Washington State University Extension has recently published the new Straw Removal Calculator Guide on the impacts of straw removal on soil fertility. Straw removal has become a widespread practice in dryland wheat production in the inland Pacific Northwest (IPNW). While straw harvest may provide short-run economic benefits, there are also potential hidden costs associated with straw harvest. The hidden costs include the depletion of soil organic carbon and the removal of nutrients, especially base cations (e.g., K+, Ca++, and Mg++). This publication serves as a guide for our straw removal calculator designed to assist growers in calculating the hidden costs of straw removal in order to make decisions on whether or not it is appropriate to remove straw under various environments and market conditions.
The tool begins by allowing users to enter actual straw yields from their fields or they can estimate straw yield from actual or predicted grain yield. There is also an option to adjust straw yield based on wheat variety as well since different varieties can produce different harvest indices. Once these factors are established, the tool can estimate the amount of N P2O5, S, Zn, B, K2O, Ca, and Mg removed with the straw and assign a value to each. It can then estimate the amount of lime required to replace the cations removed and total cost of fertilizer to replace other macro- and micronutrients.
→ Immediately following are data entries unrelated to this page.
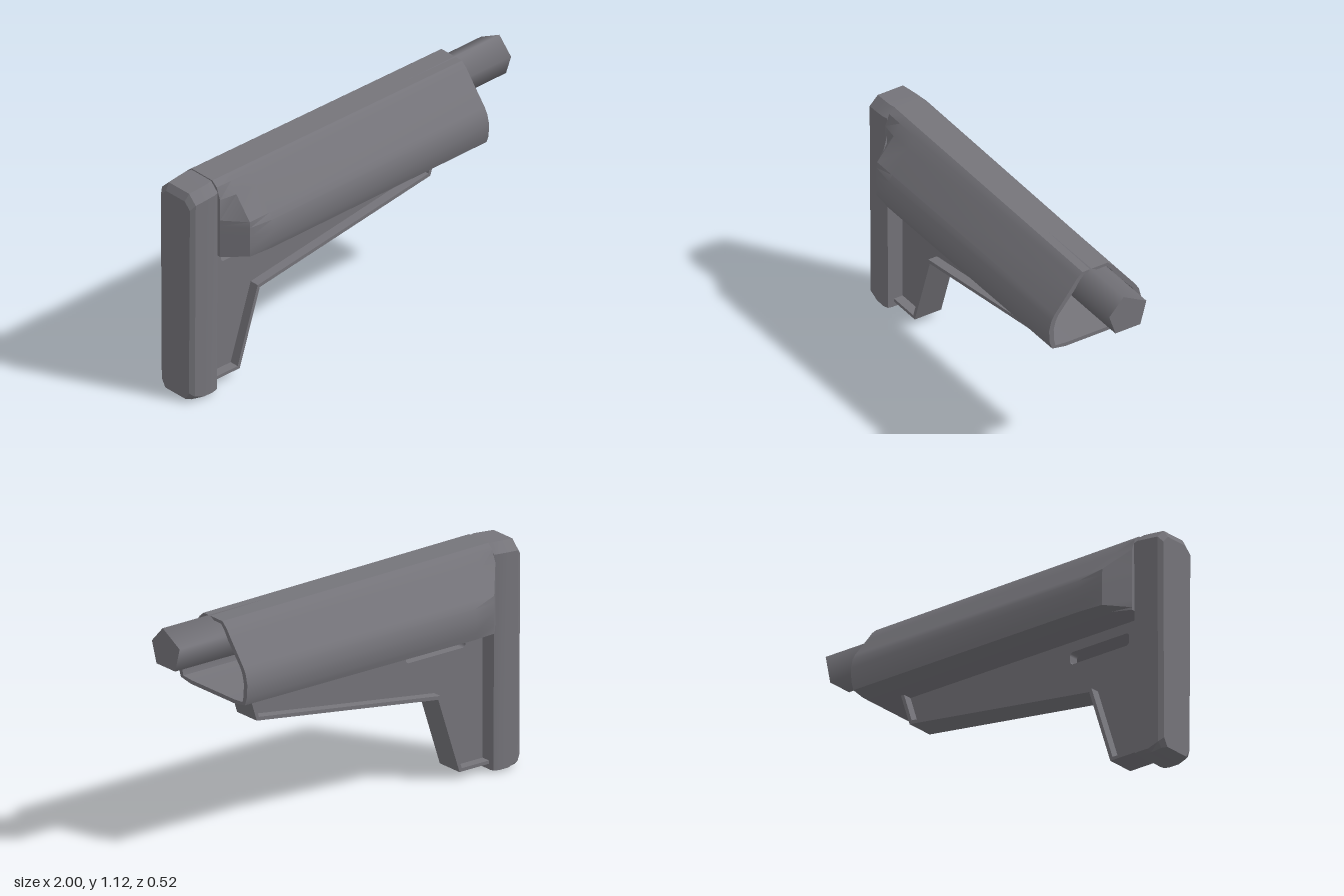
import * as THREE from 'three';
import { toCreasedNormals } from 'three/addons/utils/BufferGeometryUtils.js';

// Skin a list of sections [x, [[z, y], ...]]; loops run top -> +z -> bottom -> -z.
function loft(sections, capped, crease = 0.3) {
  const pos = [];
  const n = sections[0][1].length;
  const at = (i, j) => {
    const [x, pts] = sections[i];
    const [z, y] = pts[j % n];
    return [x, y, z];
  };
  for (let i = 0; i < sections.length - 1; i++) {
    for (let j = 0; j < n; j++) {
      const a = at(i, j), b = at(i, j + 1), c = at(i + 1, j), d = at(i + 1, j + 1);
      pos.push(...a, ...b, ...c, ...b, ...d, ...c);
    }
  }
  if (capped) {
    const last = sections.length - 1;
    for (let j = 1; j < n - 1; j++) {
      pos.push(...at(last, 0), ...at(last, j), ...at(last, j + 1));
      pos.push(...at(0, 0), ...at(0, j + 1), ...at(0, j));
    }
  }
  const geo = new THREE.BufferGeometry();
  geo.setAttribute('position', new THREE.Float32BufferAttribute(pos, 3));
  return toCreasedNormals(geo, crease);
}

// Complete a half section (+z side, top to bottom) with its mirror image.
const mirror = (half) => [...half, ...half.map(([z, y]) => [-z, y]).reverse()];

// Flat plate in the xy plane, centred on z = 0.
function plate(shape, thickness) {
  const geo = new THREE.ExtrudeGeometry(shape, { depth: thickness, bevelEnabled: false, curveSegments: 6 });
  return geo.translate(0, 0, -thickness / 2);
}

const toShape = (pts) => new THREE.Shape(pts.map(([x, y]) => new THREE.Vector2(x, y)));

export function createModel() {
  const group = new THREE.Group();
  const grey = new THREE.MeshStandardMaterial({ color: 0x75747a });
  grey.name = 'grey polymer';
  const add = (name, geo) => {
    const mesh = new THREE.Mesh(geo, grey);
    mesh.name = name;
    group.add(mesh);
  };

  // Hollow upper housing: outer skin to the front, then back along the inner skin
  const outer = [[0.07, 1.115], [0.1, 1.09], [0.135, 1.04], [0.225, 0.93], [0.243, 0.9],
    [0.256, 0.85], [0.252, 0.785], [0.238, 0.746], [0.165, 0.733], [0.11, 0.733]];
  const inner = [[0.06, 1.1], [0.085, 1.075], [0.115, 1.025], [0.205, 0.92], [0.22, 0.89],
    [0.23, 0.85], [0.228, 0.79], [0.22, 0.757], [0.155, 0.752], [0.1, 0.752]];
  const skin = (half, x, limit) => {
    const t = (x + 0.84) / 1.56;
    return [x, mirror(half.map(([z, y]) =>
      [Math.min(z, limit) * (1.01 - 0.02 * t), y + (y > 1.05 ? 0.008 - 0.013 * t : 0)]))];
  };
  const stations = [[-0.835, 0.122], [-0.745, 0.228], [-0.62, 0.26], [0.725, 0.26]];
  const shell = [
    ...stations.map(([x, w]) => skin(outer, x, w)),
    ...stations.map(([x, w]) => skin(inner, x, w - 0.02)).reverse(),
  ];
  shell.push(shell[0]);
  add('housing', loft(shell, false, 0.45));

  // Five-sided tube through the housing
  const pentagon = [[0.025, 1.113], [0.104, 1.03], [0.07, 0.927], [-0.067, 0.927], [-0.1, 1.045]];
  add('tube', loft([[-0.85, pentagon], [1, pentagon]], true, 1.4));

  // Butt pad with chamfered edges; the rear lower corners are cut away
  const pad = (x, w, bottom, top, c, lift) => [x, mirror([
    [w - c, top], [w, top - c], [w - 0.006, bottom + lift], [w - 0.03, bottom]])];
  add('buttPad', loft([
    pad(-1, 0.098, 0.01, 1.075, 0.035, 0.04),
    pad(-0.978, 0.114, 0.006, 1.11, 0.045, 0.025),
    pad(-0.92, 0.117, 0, 1.115, 0.045, 0.01),
    pad(-0.865, 0.118, 0.006, 1.12, 0.045, 0.005),
    pad(-0.838, 0.111, 0.01, 1.12, 0.045, 0.003),
  ], true));

  // Recessed web with a rounded sling slot
  const edge = [[-0.85, 0.037], [-0.665, 0.037], [-0.54, 0.422], [0.525, 0.574], [0.58, 0.745]];
  const lip = [[-0.85, 0.053], [-0.678, 0.053], [-0.553, 0.438], [0.513, 0.59], [0.562, 0.745]];
  const web = toShape([...lip, [-0.85, 0.745]]);
  const slot = new THREE.Path();
  const r = 0.018, x0 = -0.738, x1 = -0.388, y0 = 0.62, y1 = 0.682;
  slot.absarc(x0 + r, y0 + r, r, Math.PI * 1.5, Math.PI, true);
  slot.absarc(x0 + r, y1 - r, r, Math.PI, Math.PI / 2, true);
  slot.absarc(x1 - r, y1 - r, r, Math.PI / 2, 0, true);
  slot.absarc(x1 - r, y0 + r, r, 0, -Math.PI / 2, true);
  slot.closePath();
  web.holes.push(slot);
  add('web', plate(web, 0.05));

  // Raised rim along the lower edge of the web
  add('webRim', plate(toShape([...edge, ...[...lip].reverse()]), 0.145));

  return group;
}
If soil health is of interest, the tool also estimates how much residue is required to stay on-farm to maintain or increase soil organic matter over time.